One of the things I gave up for Lent is Facebook which has helped me revert back to enjoying “empty” places and moments in time. The void has left room for hearing the quieter thoughts within. One doesn’t have to spend much time on Facebook to obliterate those gems that don’t announce themselves in a feed. As an example, when I’m waiting in line at the grocery or early for an appointment I’m not opening the app on my phone. I’m tuning into more ethereal and earthly things, just like I used to back in the day. I’ve missed it!
Thanks to the Maine Rebekahs, whom I consider to be some of the greatest New England home cooks who have also provided almost 100 years of recipes, you can make a winning, traditional New England fish chowder. I’ve adapted this simple, frugal 1920s recipe to make it meat-free since New England fish chowders almost always contain pork in addition to seafood. Wayne said that he wouldn’t have noticed its absence based upon how flavorful this is. Truly it’s so easy to make yet it will produce a chowder that will make you feel like a seasoned New England cook.
Happy Shrove Tuesday! I love pancakes and have many of my own recipes, but this morning I decided to try a new-to-me vintage recipe for blueberry pancakes. I made a large stack so that I was able to sample “some” now and then reheat the rest for our dinner tonight. (Did you know you can reheat pancakes in the oven?) They are delicious and of course made with simple, wholesome ingredients.

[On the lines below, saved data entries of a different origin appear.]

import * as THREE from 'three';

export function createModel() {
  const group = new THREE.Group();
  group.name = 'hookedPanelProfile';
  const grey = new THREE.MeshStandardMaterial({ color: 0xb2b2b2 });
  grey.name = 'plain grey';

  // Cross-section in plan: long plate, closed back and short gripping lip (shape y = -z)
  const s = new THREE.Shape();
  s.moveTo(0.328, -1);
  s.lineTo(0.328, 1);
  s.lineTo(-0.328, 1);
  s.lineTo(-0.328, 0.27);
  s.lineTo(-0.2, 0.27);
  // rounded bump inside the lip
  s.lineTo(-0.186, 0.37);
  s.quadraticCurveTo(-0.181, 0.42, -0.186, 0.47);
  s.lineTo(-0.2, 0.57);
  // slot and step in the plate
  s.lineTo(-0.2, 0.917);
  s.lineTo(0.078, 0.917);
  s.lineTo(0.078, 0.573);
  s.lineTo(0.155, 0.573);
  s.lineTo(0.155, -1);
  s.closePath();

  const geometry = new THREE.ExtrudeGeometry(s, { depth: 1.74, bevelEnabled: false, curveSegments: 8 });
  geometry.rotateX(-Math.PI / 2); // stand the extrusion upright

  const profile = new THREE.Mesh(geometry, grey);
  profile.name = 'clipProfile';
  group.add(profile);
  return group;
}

My backyard is a fairyland right now! I love the way the early light makes it all look surreal, beautiful and blue. Wayne was up at 3:30 clearing the snow with the fancy new snowblower (and old-fashioned roof rake) before he left for the boatyard. It’s still coming down so I’ll be shoveling later this morning, by choice! Many of you know it’s one of my favorite winter exercises.